**Task details**
Take the lines below beginning at the line that has "0.11), (0.118, 0.093)]" and stopping after the line that has "0.145, FLOOR, 0.3))", and print them exactly as they are, with no other lines.

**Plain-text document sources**
========================
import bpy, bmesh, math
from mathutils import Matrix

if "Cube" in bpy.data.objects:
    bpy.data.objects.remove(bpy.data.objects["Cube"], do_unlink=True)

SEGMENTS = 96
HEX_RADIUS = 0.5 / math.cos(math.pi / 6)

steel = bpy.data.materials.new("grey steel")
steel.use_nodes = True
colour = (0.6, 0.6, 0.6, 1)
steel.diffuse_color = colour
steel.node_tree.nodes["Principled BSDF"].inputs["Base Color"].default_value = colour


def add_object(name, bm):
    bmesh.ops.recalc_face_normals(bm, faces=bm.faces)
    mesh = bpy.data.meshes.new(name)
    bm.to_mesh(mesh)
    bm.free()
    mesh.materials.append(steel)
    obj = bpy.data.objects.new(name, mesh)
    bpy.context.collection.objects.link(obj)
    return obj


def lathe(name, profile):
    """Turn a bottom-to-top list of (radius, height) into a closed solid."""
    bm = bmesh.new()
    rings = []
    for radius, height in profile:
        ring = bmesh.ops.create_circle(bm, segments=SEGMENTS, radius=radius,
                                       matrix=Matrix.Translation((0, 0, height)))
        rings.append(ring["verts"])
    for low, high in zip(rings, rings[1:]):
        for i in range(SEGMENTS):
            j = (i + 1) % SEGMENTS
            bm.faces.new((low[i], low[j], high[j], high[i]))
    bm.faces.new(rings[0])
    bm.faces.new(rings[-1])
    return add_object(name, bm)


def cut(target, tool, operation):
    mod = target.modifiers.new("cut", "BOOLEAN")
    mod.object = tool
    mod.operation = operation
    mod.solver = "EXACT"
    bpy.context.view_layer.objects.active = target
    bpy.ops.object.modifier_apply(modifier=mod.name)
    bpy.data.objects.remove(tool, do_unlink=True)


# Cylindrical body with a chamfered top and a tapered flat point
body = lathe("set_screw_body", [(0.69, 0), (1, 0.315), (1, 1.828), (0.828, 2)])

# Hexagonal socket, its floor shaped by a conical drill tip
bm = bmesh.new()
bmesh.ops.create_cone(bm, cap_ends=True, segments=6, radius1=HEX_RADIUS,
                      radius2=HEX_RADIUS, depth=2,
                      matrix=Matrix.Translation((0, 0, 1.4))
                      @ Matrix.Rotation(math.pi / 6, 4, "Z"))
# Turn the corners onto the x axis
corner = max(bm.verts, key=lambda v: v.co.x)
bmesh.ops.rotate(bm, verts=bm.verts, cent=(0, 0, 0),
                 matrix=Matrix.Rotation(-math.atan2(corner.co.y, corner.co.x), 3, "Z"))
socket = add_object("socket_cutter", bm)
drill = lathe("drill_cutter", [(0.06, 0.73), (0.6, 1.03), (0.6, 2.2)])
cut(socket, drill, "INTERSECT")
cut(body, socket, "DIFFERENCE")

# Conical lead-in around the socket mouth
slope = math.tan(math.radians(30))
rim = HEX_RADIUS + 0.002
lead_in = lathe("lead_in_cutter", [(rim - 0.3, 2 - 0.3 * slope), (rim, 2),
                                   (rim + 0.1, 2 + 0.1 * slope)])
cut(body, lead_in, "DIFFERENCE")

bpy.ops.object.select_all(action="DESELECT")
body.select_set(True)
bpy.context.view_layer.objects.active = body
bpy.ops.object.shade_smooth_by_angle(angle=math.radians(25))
========================
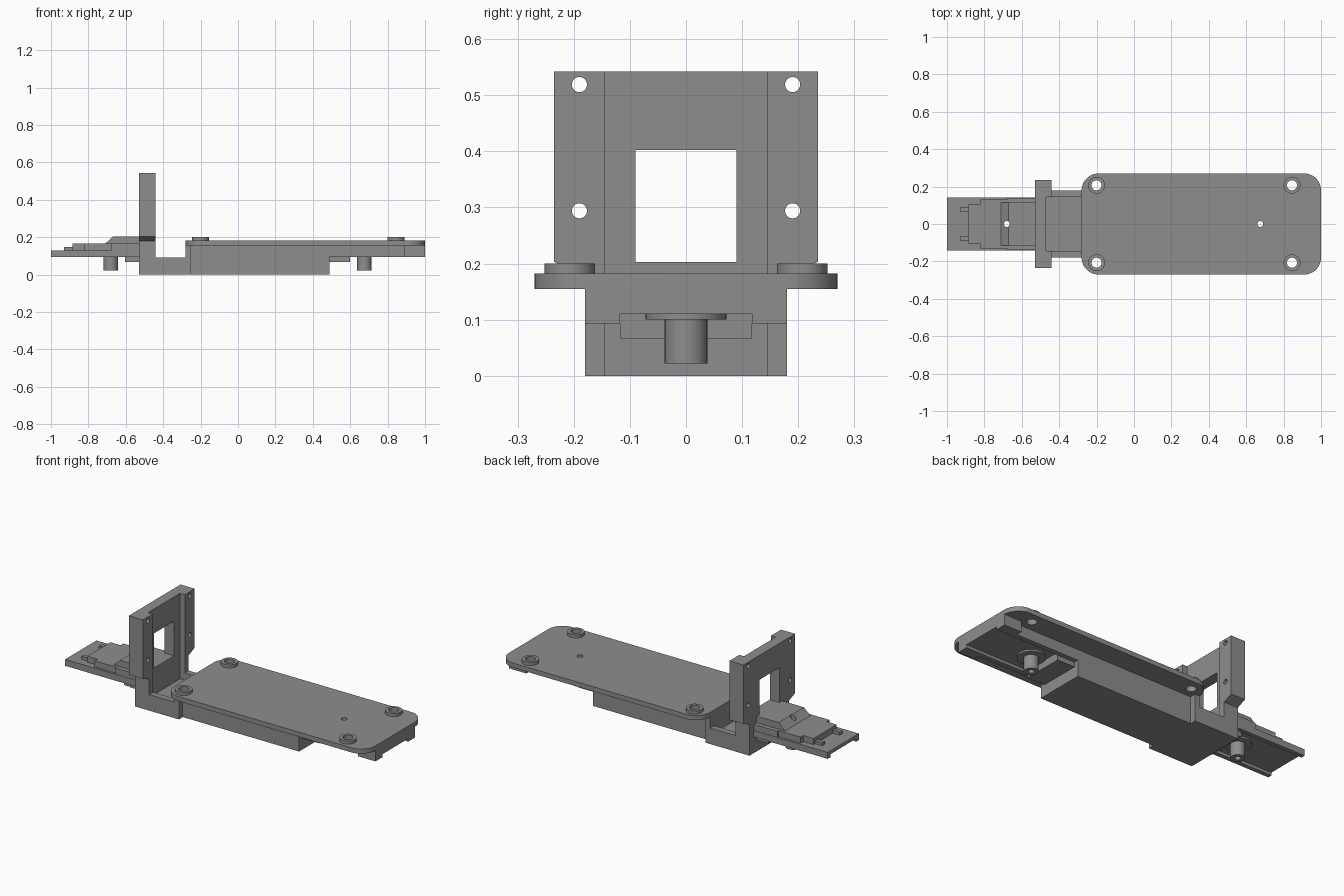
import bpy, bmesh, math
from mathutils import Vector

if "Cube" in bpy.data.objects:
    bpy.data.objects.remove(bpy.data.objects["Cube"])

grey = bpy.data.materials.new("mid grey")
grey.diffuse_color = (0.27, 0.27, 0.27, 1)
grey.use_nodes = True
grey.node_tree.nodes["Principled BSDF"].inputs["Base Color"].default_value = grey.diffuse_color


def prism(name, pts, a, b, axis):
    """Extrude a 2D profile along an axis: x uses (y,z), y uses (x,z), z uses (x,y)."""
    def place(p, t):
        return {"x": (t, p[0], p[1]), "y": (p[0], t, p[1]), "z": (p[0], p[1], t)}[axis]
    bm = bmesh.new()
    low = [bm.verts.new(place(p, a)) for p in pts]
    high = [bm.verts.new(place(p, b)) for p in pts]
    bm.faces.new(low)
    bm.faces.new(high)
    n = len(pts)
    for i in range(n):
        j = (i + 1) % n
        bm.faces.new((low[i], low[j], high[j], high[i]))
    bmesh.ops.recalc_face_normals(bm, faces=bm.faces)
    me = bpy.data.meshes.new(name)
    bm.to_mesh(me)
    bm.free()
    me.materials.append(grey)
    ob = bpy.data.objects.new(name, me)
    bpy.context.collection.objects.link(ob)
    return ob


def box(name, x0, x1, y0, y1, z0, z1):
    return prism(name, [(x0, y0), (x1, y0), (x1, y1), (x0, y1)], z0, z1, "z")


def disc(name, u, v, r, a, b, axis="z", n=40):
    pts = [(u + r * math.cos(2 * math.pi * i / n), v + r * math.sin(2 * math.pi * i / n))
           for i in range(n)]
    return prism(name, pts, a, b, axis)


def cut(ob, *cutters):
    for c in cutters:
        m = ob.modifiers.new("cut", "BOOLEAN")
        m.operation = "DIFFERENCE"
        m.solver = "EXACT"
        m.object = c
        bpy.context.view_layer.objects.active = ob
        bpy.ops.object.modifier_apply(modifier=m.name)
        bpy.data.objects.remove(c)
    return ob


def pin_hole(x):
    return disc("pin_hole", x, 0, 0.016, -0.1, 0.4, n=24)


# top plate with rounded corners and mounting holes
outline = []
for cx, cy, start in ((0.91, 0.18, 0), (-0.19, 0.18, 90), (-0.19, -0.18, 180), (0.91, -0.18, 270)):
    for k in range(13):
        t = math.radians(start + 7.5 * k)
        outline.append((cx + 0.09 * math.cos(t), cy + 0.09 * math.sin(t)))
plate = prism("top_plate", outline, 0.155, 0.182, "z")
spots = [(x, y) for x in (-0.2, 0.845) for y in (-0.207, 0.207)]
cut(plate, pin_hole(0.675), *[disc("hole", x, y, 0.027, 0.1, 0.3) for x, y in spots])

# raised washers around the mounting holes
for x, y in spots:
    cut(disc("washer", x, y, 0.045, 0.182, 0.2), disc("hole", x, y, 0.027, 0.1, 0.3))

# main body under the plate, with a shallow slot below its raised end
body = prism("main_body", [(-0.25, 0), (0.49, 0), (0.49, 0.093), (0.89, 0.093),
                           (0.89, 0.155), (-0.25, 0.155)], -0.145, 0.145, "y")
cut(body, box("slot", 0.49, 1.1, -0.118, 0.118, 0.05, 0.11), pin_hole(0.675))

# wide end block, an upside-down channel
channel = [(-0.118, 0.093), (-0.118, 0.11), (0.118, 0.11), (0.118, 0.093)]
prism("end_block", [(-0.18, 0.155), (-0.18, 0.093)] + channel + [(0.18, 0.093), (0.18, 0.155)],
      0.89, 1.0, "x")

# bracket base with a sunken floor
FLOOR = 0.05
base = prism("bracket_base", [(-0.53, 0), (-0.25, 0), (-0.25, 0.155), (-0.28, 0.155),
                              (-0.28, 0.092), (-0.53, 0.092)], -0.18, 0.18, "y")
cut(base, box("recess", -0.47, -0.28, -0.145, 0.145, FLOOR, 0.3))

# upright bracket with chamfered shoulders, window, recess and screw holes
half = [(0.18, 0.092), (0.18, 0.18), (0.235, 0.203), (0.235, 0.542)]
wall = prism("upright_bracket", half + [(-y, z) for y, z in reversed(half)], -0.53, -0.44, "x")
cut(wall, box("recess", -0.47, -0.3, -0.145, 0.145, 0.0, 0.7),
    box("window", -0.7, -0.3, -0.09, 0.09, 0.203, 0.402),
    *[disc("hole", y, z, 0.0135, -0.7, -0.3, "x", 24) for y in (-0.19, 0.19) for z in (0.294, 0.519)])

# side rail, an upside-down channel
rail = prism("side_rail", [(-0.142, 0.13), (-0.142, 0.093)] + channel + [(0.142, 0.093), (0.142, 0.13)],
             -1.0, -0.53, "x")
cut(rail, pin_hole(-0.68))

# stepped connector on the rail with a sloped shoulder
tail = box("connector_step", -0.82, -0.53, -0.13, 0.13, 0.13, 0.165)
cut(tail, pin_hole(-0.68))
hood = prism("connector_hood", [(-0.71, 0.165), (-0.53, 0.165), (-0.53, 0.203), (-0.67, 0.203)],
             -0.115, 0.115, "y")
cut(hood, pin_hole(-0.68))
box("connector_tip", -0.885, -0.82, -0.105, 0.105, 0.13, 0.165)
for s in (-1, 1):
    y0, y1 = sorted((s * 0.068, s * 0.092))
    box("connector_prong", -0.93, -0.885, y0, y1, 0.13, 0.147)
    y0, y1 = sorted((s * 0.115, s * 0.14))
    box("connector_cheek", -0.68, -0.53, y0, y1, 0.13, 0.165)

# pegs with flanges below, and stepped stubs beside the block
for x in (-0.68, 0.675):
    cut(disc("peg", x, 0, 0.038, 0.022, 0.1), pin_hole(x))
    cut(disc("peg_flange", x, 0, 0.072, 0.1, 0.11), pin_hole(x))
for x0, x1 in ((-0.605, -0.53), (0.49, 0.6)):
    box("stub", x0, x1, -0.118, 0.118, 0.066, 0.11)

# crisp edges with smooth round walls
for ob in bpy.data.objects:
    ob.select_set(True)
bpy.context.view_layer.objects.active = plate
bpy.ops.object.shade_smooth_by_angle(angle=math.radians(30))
========================
**Solution for this problem**
channel = [(-0.118, 0.093), (-0.118, 0.11), (0.118, 0.11), (0.118, 0.093)]
prism("end_block", [(-0.18, 0.155), (-0.18, 0.093)] + channel + [(0.18, 0.093), (0.18, 0.155)],
      0.89, 1.0, "x")

# bracket base with a sunken floor
FLOOR = 0.05
base = prism("bracket_base", [(-0.53, 0), (-0.25, 0), (-0.25, 0.155), (-0.28, 0.155),
                              (-0.28, 0.092), (-0.53, 0.092)], -0.18, 0.18, "y")
cut(base, box("recess", -0.47, -0.28, -0.145, 0.145, FLOOR, 0.3))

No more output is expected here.